Cardinal McCarrick, accused of sexually abusing adults and minors for decades, resigned from the College of Cardinals last Saturday, becoming the first cardinal in history to step down due to sexual abuse allegations and magnifying the abuse crisis that Pope Francis is grappling with around the globe.
Pope Francis ordered Cardinal McCarrick to remain in seclusion, and in prayer, until a church trial considers further sanctions.
Cardinal McCarrick's fall is "gut-wrenching" for local Catholics, said Mr John Gehring, a Catholic author who worked for the US Conference of Catholic Bishops while Cardinal McCarrick led the Washington archdiocese.
"Most Catholics, including myself, are just sickened by the fact that it seems like so much was known about his behaviour, and he still climbed the ranks of the Church. He never should have been made a cardinal... It can never happen again."
Cardinal McCarrick, 88, was found by the Church in June to be credibly accused of sexually abusing a teenager nearly 50 years ago. Since then, additional reports of sexual abuse and harassment by the cardinal, over a span of decades, have been reported.
The additional victims include one then minor and three adults, who were young priests or seminarians when Cardinal McCarrick allegedly abused them.
Most Catholics, including myself, are just sickened by the fact that it seems like so much was known about his behaviour, and he still climbed the ranks of the Church. He never should have been made a cardinal... It can never happen again.
MR JOHN GEHRING, a Catholic author who worked for the US Conference of Catholic Bishops while Cardinal Theodore McCarrick led the Washington archdiocese, on the reports of abuse.
Cardinal McCarrick is the highest ranked US Catholic clergy member to ever be removed from ministry due to sexual abuse allegations, and the first cardinal to fully resign his position since 1927.
The Vatican said Cardinal McCarrick will face a canonical trial, though it did not provide details about when the trial would be conducted.
Professor Kurt Martens, who specialises in canon law at Catholic University, noted that the Catholic Church has typically punished people by ordering them to conduct a life of "prayer and penance". In Cardinal McCarrick's case, the Vatican has imposed that penalty before the trial has even started - raising pressure on the Church to find a stronger form of punishment.
"Because you're running out of options if you want to impose a further penalty," Prof Martens said. "I would not be surprised if he gets dismissed from the clerical state."
That would mean that after spending most of his life as a church leader, Cardinal McCarrick would be defrocked entirely - becoming a lay person, not a Catholic priest.
The now-60-year-old Virginia man who alleged that Cardinal McCarrick abused him beginning when he was around 11, said he was very emotional upon learning last Saturday that Pope Francis had accepted Cardinal McCarrick's resignation, signalling that the Church believes the accusers.
"The Vatican now knows everything, realises the depth of his destruction in the Church and that it's time to clean house," said Mr James, who spoke on condition that his last name not be used to protect his family.
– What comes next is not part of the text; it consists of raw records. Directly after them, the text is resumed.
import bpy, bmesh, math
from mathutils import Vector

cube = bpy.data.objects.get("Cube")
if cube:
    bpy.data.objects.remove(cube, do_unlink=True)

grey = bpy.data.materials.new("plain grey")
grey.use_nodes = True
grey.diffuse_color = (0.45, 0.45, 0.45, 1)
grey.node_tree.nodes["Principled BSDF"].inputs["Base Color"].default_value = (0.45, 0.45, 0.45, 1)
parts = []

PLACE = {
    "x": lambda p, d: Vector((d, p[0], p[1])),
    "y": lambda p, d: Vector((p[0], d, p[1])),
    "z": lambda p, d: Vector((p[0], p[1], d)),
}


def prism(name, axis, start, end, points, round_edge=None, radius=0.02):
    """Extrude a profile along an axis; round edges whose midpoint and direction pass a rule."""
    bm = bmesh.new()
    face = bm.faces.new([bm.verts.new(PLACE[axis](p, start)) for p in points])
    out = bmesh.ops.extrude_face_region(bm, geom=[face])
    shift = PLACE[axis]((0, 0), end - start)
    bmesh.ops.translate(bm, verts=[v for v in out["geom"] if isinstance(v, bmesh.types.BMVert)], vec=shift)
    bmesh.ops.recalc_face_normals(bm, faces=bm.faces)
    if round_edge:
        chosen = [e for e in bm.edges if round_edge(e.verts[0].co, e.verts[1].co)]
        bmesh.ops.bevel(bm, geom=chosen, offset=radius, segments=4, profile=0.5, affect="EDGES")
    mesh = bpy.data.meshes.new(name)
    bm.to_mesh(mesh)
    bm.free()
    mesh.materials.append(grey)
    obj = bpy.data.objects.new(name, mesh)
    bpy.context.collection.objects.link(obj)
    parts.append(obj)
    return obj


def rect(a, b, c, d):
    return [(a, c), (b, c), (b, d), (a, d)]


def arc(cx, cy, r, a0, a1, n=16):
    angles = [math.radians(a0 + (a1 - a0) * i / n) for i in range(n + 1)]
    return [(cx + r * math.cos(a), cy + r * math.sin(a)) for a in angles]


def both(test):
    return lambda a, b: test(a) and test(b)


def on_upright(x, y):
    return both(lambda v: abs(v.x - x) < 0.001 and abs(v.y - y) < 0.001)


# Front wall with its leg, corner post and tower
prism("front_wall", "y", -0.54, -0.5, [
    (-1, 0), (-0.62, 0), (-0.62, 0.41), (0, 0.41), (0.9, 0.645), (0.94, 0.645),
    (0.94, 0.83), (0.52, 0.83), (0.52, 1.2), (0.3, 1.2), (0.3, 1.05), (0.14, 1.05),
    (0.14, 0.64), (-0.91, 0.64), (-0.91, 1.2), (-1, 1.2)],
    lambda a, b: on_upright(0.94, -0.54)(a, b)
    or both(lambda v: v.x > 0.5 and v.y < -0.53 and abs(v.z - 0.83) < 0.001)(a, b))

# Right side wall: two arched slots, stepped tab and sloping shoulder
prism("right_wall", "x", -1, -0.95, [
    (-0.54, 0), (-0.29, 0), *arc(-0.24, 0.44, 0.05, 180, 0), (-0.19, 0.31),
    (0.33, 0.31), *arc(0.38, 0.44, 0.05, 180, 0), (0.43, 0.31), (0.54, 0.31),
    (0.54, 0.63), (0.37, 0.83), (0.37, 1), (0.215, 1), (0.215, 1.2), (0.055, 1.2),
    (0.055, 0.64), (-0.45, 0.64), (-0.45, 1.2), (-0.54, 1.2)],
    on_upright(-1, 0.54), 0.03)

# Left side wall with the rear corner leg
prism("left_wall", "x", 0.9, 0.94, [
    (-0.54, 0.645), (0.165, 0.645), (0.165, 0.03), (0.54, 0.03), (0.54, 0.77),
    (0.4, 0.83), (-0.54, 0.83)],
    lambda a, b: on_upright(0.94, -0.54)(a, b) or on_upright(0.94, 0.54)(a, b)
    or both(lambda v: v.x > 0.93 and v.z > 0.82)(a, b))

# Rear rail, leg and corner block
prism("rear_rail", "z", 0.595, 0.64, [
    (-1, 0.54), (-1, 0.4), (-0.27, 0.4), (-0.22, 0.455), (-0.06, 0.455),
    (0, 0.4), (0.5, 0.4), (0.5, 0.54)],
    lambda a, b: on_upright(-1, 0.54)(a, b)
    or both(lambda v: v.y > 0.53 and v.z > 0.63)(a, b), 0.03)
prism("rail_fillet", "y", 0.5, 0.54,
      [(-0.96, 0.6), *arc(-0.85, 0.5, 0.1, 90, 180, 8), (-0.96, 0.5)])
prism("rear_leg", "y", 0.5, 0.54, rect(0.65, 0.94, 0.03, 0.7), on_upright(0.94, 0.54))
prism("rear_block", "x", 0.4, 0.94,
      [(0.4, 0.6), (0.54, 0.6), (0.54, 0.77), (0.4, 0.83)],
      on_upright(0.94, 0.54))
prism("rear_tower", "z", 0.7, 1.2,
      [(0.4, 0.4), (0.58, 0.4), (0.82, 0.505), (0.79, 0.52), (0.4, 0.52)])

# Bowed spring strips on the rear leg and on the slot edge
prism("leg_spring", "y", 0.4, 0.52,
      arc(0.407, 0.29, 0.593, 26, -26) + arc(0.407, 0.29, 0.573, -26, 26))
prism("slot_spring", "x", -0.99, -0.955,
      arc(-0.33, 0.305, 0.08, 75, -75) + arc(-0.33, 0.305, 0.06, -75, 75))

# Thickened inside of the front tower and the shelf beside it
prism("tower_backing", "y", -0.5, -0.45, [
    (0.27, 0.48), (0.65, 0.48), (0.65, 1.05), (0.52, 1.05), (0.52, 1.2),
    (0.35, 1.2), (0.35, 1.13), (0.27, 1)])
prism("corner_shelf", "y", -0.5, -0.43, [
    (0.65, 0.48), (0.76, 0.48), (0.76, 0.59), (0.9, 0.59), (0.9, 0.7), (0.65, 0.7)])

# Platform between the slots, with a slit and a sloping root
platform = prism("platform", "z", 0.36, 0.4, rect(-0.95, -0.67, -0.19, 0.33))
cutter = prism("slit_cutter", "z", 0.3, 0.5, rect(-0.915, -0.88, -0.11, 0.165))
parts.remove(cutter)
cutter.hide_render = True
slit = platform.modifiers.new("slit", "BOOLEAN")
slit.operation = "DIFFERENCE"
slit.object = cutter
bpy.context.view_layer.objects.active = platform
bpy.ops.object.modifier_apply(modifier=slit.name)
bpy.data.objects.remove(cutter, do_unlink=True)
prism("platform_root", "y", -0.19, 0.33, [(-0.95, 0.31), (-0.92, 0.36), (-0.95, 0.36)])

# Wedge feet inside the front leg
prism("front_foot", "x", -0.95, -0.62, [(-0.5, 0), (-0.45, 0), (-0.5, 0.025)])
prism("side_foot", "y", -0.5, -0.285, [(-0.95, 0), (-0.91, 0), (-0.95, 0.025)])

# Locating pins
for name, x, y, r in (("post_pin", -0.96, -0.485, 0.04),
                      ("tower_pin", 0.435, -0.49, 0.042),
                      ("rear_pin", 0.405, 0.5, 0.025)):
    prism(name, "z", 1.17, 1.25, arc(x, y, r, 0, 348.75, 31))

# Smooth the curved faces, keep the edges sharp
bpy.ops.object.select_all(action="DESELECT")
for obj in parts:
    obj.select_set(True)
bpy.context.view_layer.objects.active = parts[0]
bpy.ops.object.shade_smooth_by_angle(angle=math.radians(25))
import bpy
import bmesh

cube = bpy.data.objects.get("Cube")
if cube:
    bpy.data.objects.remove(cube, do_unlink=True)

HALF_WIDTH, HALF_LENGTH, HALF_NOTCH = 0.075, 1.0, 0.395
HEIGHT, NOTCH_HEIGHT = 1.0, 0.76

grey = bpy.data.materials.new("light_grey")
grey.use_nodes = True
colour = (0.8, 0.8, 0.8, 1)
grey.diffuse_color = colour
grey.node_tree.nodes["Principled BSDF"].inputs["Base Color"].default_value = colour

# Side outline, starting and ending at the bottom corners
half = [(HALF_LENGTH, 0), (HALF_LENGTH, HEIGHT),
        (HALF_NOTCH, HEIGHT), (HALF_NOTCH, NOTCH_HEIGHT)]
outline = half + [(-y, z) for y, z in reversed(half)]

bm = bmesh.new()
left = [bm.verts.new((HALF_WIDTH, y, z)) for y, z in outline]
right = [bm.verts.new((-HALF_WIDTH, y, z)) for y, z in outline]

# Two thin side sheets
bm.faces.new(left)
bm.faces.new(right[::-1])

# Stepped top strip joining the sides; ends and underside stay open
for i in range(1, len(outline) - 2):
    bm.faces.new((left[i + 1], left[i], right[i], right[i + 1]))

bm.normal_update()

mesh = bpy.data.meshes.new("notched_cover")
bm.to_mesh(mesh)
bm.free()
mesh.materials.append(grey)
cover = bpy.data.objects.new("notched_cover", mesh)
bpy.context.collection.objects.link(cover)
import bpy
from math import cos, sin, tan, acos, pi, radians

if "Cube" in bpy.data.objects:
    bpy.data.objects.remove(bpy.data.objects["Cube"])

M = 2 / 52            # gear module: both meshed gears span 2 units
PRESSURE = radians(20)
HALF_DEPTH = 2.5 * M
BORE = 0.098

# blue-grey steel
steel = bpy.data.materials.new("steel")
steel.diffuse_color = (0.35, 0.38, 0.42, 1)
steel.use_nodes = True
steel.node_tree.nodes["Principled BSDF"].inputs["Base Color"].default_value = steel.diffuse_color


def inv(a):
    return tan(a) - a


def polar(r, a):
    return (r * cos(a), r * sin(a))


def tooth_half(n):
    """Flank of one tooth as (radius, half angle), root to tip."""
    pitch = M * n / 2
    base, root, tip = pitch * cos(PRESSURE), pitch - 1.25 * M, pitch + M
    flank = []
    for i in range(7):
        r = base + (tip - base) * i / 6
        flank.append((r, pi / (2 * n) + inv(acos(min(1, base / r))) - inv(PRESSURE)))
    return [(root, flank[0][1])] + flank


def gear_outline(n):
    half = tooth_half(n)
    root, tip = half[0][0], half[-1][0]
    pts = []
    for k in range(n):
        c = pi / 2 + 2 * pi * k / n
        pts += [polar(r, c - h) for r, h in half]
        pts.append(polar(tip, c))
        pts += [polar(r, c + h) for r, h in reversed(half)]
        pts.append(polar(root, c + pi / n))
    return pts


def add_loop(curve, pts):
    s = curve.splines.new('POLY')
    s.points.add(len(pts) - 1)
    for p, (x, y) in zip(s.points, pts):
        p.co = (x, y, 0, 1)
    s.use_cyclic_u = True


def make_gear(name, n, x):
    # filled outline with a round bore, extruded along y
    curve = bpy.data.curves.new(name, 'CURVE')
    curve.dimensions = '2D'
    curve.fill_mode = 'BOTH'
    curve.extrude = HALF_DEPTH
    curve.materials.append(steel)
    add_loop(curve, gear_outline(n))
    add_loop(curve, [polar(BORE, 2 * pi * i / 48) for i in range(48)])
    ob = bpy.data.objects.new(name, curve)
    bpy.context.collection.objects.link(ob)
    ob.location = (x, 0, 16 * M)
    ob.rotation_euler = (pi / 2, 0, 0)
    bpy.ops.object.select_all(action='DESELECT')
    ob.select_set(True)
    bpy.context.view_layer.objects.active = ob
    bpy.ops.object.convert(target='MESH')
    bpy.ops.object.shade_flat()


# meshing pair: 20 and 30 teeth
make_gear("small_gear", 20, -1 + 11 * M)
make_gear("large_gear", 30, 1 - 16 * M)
As for Cardinal McCarrick, "he's been guilty since the beginning of his life. And he's now realised he's cornered and can't come out".
Pope Francis' decisive action regarding Cardinal McCarrick comes as he also contends with a massive case of abuse and cover-up in Chile, a country where the Argentinian pontiff dispatched Vatican investigators.
The country's 34 bishops offered to step down en masse after meeting Pope Francis in May; so far, he has accepted five of those resignations.